I need the lines below from the one with "const axisX = (y)" down to the one with "THREE.Mesh(toCreasedNormals(geometry, crease), steel);" reproduced exactly, both ends included, and nothing else.
[Opening Records for the exercise section]
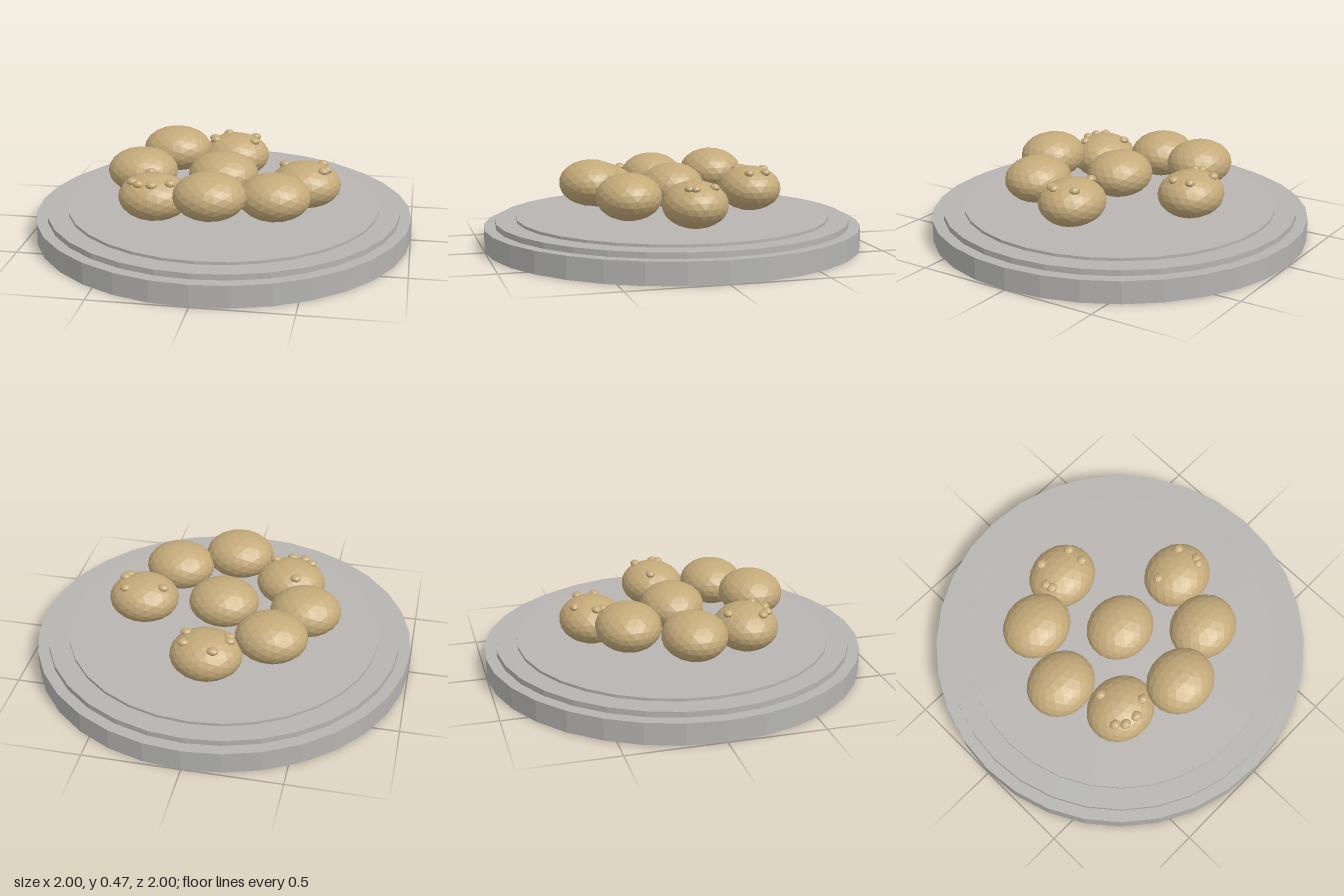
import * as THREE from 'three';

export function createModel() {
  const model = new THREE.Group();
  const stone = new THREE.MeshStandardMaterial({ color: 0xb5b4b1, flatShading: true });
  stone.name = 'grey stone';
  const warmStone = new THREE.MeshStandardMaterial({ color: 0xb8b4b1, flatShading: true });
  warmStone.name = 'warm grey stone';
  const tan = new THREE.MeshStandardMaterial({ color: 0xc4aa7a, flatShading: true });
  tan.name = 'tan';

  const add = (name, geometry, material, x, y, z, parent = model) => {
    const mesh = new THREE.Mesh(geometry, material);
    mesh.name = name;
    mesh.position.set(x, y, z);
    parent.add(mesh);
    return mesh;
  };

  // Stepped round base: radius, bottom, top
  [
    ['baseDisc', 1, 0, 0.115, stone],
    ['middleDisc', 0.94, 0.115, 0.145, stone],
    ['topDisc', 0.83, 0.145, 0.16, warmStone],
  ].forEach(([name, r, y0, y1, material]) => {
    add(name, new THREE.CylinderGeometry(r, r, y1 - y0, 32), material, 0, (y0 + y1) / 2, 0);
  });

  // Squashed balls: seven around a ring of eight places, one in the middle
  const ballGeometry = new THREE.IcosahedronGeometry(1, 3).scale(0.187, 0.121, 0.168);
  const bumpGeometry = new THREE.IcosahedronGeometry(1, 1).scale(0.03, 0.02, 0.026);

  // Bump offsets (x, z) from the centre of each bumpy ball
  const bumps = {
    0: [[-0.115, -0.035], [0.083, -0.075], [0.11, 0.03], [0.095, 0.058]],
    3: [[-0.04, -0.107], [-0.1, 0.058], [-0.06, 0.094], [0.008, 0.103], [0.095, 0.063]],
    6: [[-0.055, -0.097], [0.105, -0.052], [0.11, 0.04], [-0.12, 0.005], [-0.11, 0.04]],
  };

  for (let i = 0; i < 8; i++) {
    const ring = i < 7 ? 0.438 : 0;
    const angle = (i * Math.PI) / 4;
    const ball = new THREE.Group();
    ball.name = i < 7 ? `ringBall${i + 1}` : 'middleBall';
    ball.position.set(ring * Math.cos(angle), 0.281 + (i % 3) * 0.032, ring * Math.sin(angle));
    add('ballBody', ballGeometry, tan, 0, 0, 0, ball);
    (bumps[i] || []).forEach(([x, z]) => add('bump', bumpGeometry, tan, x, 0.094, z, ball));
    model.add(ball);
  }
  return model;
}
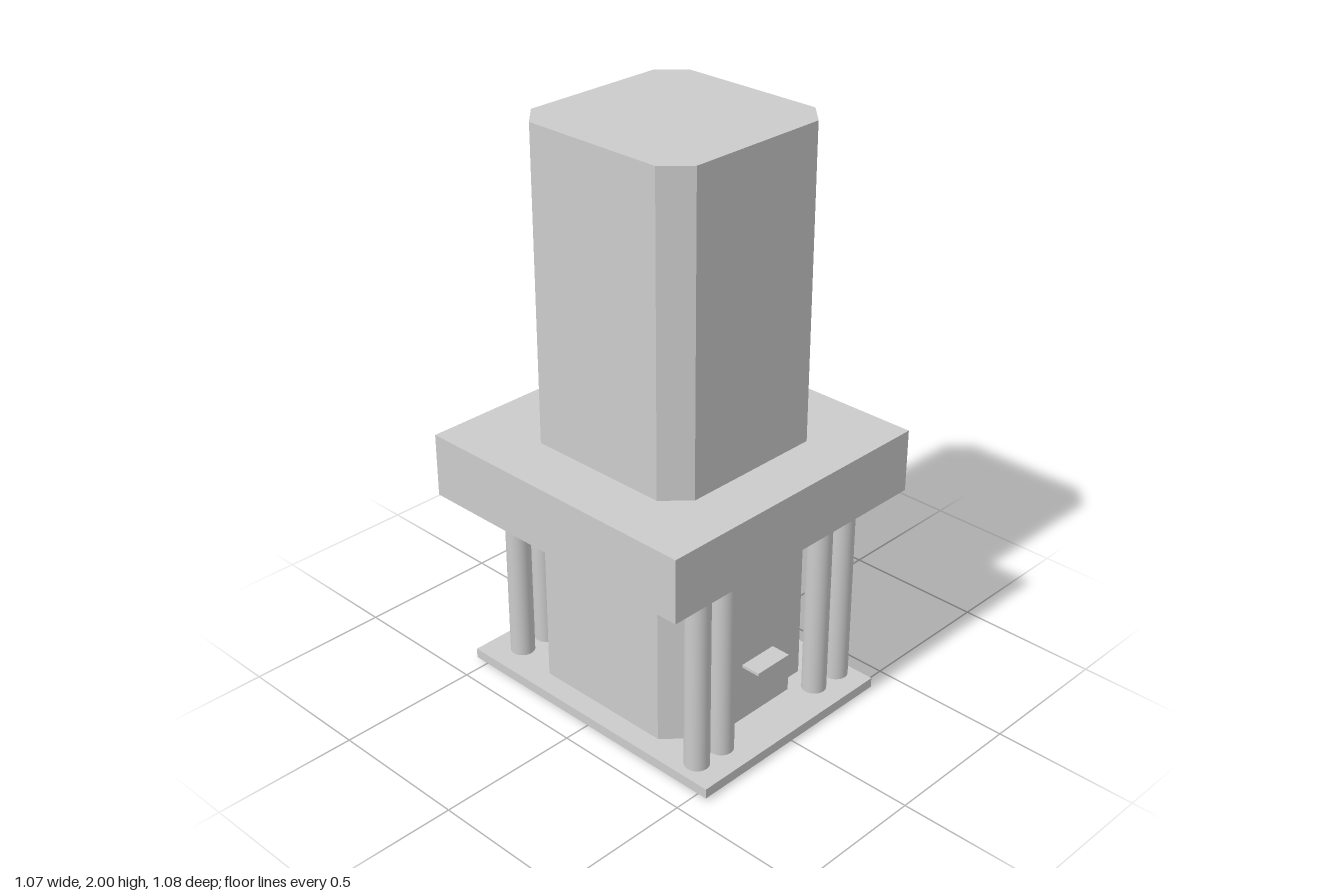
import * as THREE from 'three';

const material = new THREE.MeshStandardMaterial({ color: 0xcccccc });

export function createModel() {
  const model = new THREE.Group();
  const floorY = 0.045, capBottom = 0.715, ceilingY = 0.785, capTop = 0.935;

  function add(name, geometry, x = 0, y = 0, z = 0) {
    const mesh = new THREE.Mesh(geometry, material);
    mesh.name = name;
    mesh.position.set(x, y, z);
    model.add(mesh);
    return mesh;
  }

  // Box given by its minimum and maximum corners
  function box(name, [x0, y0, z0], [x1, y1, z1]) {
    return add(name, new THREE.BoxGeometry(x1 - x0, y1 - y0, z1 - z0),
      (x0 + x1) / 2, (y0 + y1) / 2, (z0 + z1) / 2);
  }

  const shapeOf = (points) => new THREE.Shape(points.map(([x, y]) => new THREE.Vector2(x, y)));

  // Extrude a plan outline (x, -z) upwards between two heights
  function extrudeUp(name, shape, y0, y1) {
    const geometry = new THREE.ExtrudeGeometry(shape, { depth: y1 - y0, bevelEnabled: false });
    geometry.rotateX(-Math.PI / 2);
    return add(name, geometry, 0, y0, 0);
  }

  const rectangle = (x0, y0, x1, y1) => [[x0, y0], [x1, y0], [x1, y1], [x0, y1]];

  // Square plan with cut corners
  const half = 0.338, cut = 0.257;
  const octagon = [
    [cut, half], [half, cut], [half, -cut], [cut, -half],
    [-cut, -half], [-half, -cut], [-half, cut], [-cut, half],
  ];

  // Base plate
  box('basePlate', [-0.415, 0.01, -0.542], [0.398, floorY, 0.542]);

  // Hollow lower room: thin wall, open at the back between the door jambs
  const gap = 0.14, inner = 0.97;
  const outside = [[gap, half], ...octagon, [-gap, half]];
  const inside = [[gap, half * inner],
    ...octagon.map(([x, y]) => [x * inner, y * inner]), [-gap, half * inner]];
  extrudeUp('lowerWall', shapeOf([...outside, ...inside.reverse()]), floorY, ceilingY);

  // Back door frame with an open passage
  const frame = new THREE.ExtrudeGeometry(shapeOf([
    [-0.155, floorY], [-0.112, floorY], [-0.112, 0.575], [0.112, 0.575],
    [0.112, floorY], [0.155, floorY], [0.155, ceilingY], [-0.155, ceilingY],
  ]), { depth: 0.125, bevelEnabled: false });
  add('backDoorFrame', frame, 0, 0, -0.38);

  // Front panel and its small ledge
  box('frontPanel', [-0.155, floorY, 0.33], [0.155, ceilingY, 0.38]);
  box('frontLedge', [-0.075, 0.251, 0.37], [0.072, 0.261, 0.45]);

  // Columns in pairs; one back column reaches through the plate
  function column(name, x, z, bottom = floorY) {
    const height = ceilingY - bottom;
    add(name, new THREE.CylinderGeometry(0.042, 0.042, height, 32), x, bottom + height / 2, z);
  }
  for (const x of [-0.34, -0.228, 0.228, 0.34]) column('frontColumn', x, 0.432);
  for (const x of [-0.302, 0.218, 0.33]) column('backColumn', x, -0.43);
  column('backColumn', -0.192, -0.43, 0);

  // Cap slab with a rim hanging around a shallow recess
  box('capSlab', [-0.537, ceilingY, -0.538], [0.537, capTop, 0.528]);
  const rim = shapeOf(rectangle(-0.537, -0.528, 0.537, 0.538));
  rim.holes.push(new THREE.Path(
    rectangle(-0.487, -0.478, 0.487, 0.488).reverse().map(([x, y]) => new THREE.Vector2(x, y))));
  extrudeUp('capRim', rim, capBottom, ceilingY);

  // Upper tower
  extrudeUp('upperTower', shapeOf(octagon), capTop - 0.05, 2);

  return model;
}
[Closing Records for the exercise section]
[Opening Records for the exercise section]
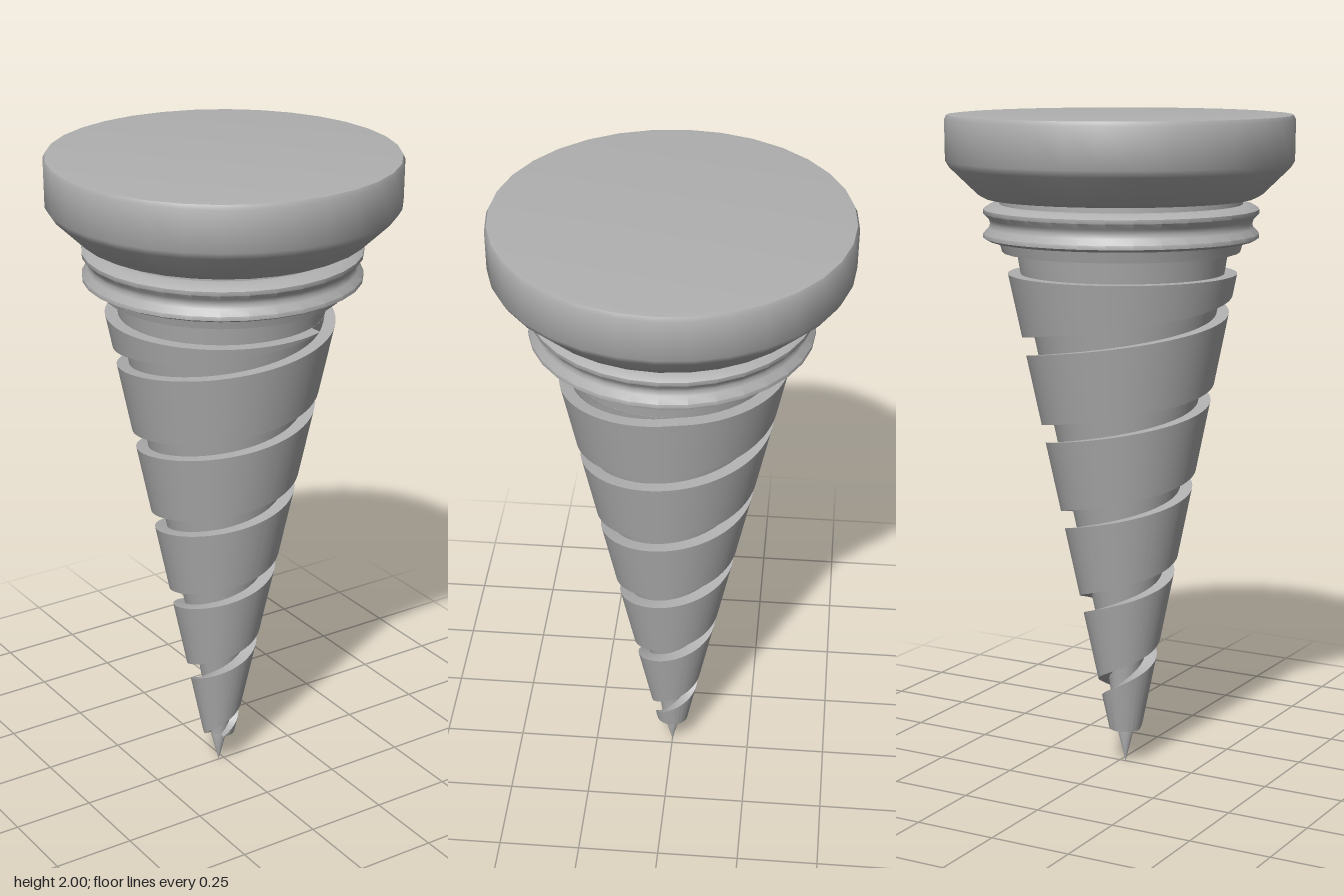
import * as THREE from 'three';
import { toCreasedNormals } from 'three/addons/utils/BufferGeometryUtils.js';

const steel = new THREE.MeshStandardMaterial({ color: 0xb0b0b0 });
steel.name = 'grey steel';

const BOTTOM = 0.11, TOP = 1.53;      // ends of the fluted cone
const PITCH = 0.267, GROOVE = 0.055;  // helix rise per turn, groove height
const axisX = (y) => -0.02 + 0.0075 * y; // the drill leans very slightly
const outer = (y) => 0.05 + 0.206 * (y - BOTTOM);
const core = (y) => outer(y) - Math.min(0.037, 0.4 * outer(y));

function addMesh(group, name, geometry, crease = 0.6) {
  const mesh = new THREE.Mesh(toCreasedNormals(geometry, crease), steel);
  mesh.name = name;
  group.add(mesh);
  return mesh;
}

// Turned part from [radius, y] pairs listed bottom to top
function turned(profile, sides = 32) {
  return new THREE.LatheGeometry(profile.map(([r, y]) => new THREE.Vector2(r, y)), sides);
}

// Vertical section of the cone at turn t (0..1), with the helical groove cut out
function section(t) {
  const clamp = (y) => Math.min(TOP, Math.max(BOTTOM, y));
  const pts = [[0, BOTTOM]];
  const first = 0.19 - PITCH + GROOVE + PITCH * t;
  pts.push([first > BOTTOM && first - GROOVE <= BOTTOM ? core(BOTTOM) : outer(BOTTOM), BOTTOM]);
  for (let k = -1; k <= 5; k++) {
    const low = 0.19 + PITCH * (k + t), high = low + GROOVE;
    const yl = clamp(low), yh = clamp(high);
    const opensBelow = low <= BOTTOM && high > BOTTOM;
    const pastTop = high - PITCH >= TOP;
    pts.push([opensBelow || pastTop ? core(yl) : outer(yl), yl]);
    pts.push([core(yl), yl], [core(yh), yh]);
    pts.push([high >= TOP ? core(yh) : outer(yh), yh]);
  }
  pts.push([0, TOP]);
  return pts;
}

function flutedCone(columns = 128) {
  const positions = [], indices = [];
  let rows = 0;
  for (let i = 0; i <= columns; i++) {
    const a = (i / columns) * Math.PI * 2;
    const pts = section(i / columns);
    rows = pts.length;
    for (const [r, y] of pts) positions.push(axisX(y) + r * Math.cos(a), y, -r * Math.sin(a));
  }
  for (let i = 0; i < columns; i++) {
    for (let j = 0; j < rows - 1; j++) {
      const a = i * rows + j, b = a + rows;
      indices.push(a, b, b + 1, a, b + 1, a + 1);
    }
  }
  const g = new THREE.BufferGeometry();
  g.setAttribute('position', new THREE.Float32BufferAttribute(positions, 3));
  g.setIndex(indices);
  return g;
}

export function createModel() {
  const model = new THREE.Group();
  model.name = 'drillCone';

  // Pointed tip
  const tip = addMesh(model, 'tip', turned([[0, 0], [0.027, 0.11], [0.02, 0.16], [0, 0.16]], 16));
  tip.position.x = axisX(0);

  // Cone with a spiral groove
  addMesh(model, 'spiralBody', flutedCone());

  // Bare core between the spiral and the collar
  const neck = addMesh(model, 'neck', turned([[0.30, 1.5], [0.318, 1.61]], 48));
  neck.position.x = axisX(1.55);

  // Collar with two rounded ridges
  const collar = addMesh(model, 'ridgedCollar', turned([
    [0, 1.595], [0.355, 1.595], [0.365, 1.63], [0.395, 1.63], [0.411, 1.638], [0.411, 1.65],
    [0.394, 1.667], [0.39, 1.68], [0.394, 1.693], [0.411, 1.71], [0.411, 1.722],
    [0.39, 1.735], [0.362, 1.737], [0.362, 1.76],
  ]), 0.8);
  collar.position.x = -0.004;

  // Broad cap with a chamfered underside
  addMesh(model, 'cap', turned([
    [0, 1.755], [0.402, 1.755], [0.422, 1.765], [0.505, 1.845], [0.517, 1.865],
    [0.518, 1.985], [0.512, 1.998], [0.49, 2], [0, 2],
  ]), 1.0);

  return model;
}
[Closing Records for the exercise section]
▶ **Expected output**:
const axisX = (y) => -0.02 + 0.0075 * y; // the drill leans very slightly
const outer = (y) => 0.05 + 0.206 * (y - BOTTOM);
const core = (y) => outer(y) - Math.min(0.037, 0.4 * outer(y));

function addMesh(group, name, geometry, crease = 0.6) {
  const mesh = new THREE.Mesh(toCreasedNormals(geometry, crease), steel);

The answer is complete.